THE TASK: The copy you give must match the lines from the top of the data through the line containing "const fabric = new" exactly, and it must hold no pictures.

[Saved entries]
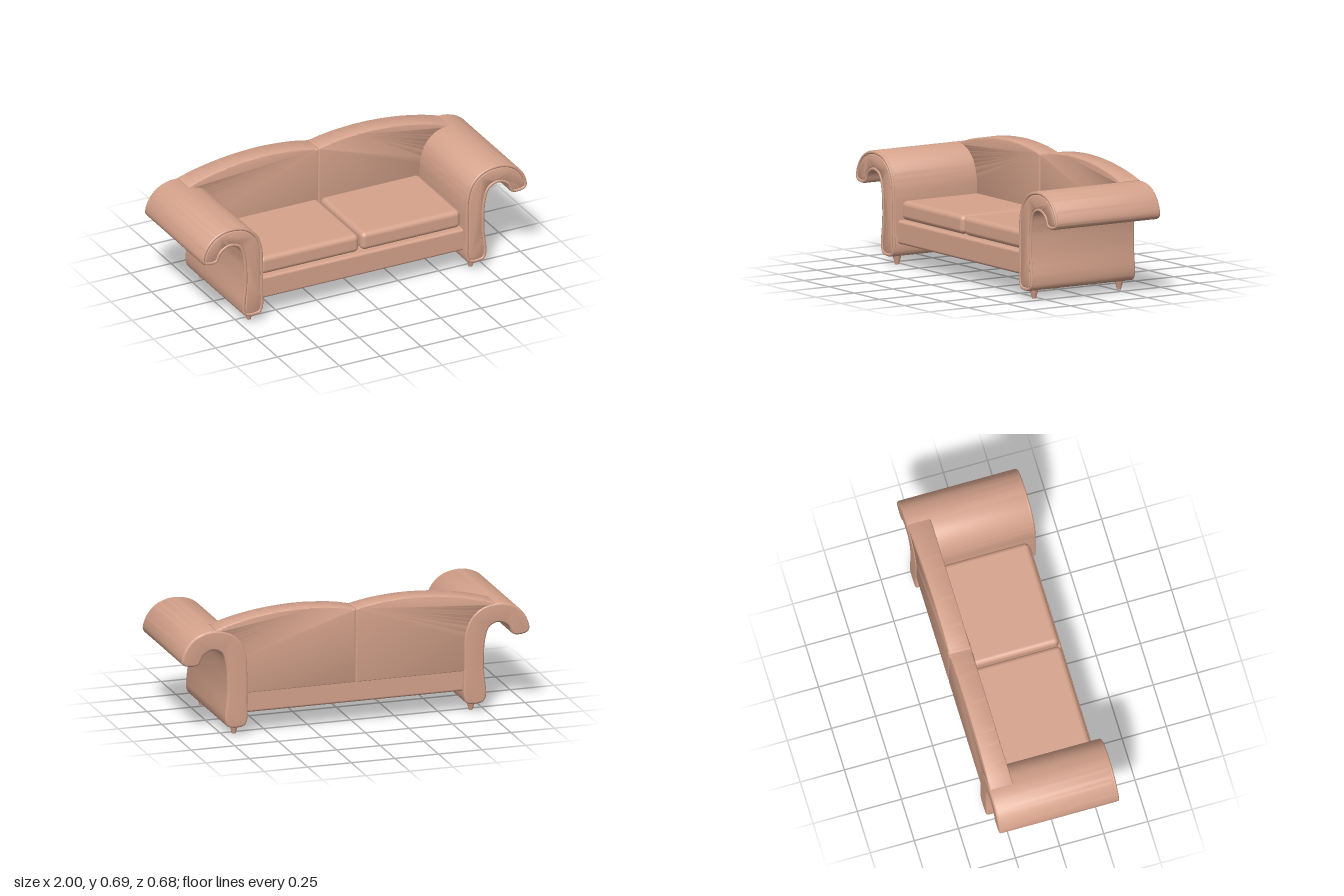
import * as THREE from 'three';
import { toCreasedNormals } from 'three/addons/utils/BufferGeometryUtils.js';
import { RoundedBoxGeometry } from 'three/addons/geometries/RoundedBoxGeometry.js';

const fabric = new THREE.MeshStandardMaterial({ color: 0xd6a38c });

// Scrolled arm outline for the +x side
const ARM = [
  [0.622, 0.085], [0.62, 0.2], [0.62, 0.36], [0.626, 0.45], [0.655, 0.53], [0.715, 0.587],
  [0.79, 0.609], [0.86, 0.606], [0.93, 0.575], [0.98, 0.515], [0.998, 0.45], [0.985, 0.428],
  [0.925, 0.418], [0.9, 0.428], [0.875, 0.475], [0.825, 0.5], [0.772, 0.482], [0.745, 0.41],
  [0.737, 0.26], [0.748, 0.085], [0.728, 0.054], [0.64, 0.054],
];

function add(parent, name, geometry, x = 0, y = 0, z = 0) {
  const mesh = new THREE.Mesh(geometry, fabric);
  mesh.name = name;
  mesh.position.set(x, y, z);
  parent.add(mesh);
  return mesh;
}

// Extrude between two z planes with rounded rims, keeping the outline (less an inset)
function padded(shape, z0, z1, bevel, inset = 0, curveSegments = 12) {
  const geo = new THREE.ExtrudeGeometry(shape, {
    depth: z1 - z0 - 2 * bevel, bevelEnabled: true, bevelThickness: bevel,
    bevelSize: bevel, bevelOffset: -bevel - inset, bevelSegments: 4, curveSegments,
  });
  geo.translate(0, 0, z0 + bevel);
  return toCreasedNormals(geo, 0.7);
}

function armOutline(side) {
  const pts = ARM.map(([x, y]) => new THREE.Vector3(side * x, y, 0));
  return new THREE.CatmullRomCurve3(pts, true, 'centripetal').getPoints(110).slice(0, -1);
}

// Move every outline point inward along its normal
function insetOutline(pts, d, side) {
  const n = pts.length;
  return pts.map((p, i) => {
    const t = pts[(i + 1) % n].clone().sub(pts[(i + n - 1) % n]).normalize();
    return new THREE.Vector3(p.x + side * t.y * d, p.y - side * t.x * d, 0);
  });
}

function buildArm(side) {
  const arm = new THREE.Group();
  arm.name = side > 0 ? 'leftArm' : 'rightArm';
  const outline = armOutline(side);
  const shape = new THREE.Shape(outline.map((p) => new THREE.Vector2(p.x, p.y)));
  add(arm, 'armBody', padded(shape, -0.34, 0.334, 0.012));
  // Piping framing the front face
  const path = new THREE.CatmullRomCurve3(insetOutline(outline, 0.01, side), true);
  add(arm, 'armPiping', new THREE.TubeGeometry(path, 160, 0.01, 8, true), 0, 0, 0.33);
  add(arm, 'armFrontPanel', padded(shape, 0.32, 0.338, 0.004, 0.02));
  // Tapered feet
  for (const z of [0.277, -0.275]) {
    add(arm, 'foot', new THREE.CylinderGeometry(0.027, 0.011, 0.06, 20), side * 0.68, 0.03, z);
  }
  return arm;
}

// One half of the humped backrest
function backShape(side) {
  const s = new THREE.Shape();
  const v = (x, y) => new THREE.Vector2(side * x, y);
  s.moveTo(side * 0.001, 0.24);
  s.lineTo(side * 0.64, 0.24);
  s.lineTo(side * 0.64, 0.42);
  s.splineThru([v(0.67, 0.52), v(0.73, 0.578), v(0.8, 0.595)]);
  s.lineTo(side * 0.8, 0.613);
  s.splineThru([v(0.7, 0.643), v(0.58, 0.668), v(0.45, 0.684), v(0.3, 0.69), v(0.16, 0.682), v(0.07, 0.67), v(0.001, 0.655)]);
  s.closePath();
  return s;
}

// Backrest with rounded long edges and a slight narrowing towards the top
function buildBack(side) {
  const geo = padded(backShape(side), -0.336, -0.205, 0.008);
  const p = geo.attributes.position;
  for (let i = 0; i < p.count; i++) {
    const x = Math.abs(p.getX(i)), z = p.getZ(i);
    const slim = THREE.MathUtils.smoothstep(p.getY(i), 0.6, 0.69) * 0.1;
    if (x > 0.01) p.setZ(i, -0.27 + (z + 0.27) * (1 - slim));
  }
  return toCreasedNormals(geo, 0.7);
}

export function createModel() {
  const sofa = new THREE.Group();
  sofa.name = 'sofa';

  // Upholstered seat base
  add(sofa, 'seatBase', new RoundedBoxGeometry(1.28, 0.13, 0.63, 4, 0.015), 0, 0.187, -0.005);

  for (const side of [1, -1]) {
    sofa.add(buildArm(side));
    add(sofa, side > 0 ? 'leftBackrest' : 'rightBackrest', buildBack(side));
    add(sofa, side > 0 ? 'leftSeatCushion' : 'rightSeatCushion',
      new RoundedBoxGeometry(0.608, 0.105, 0.505, 5, 0.028), side * 0.311, 0.308, 0.042);
  }
  return sofa;
}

REPLY:
import * as THREE from 'three';
import { toCreasedNormals } from 'three/addons/utils/BufferGeometryUtils.js';
import { RoundedBoxGeometry } from 'three/addons/geometries/RoundedBoxGeometry.js';

const fabric = new THREE.MeshStandardMaterial({ color: 0xd6a38c });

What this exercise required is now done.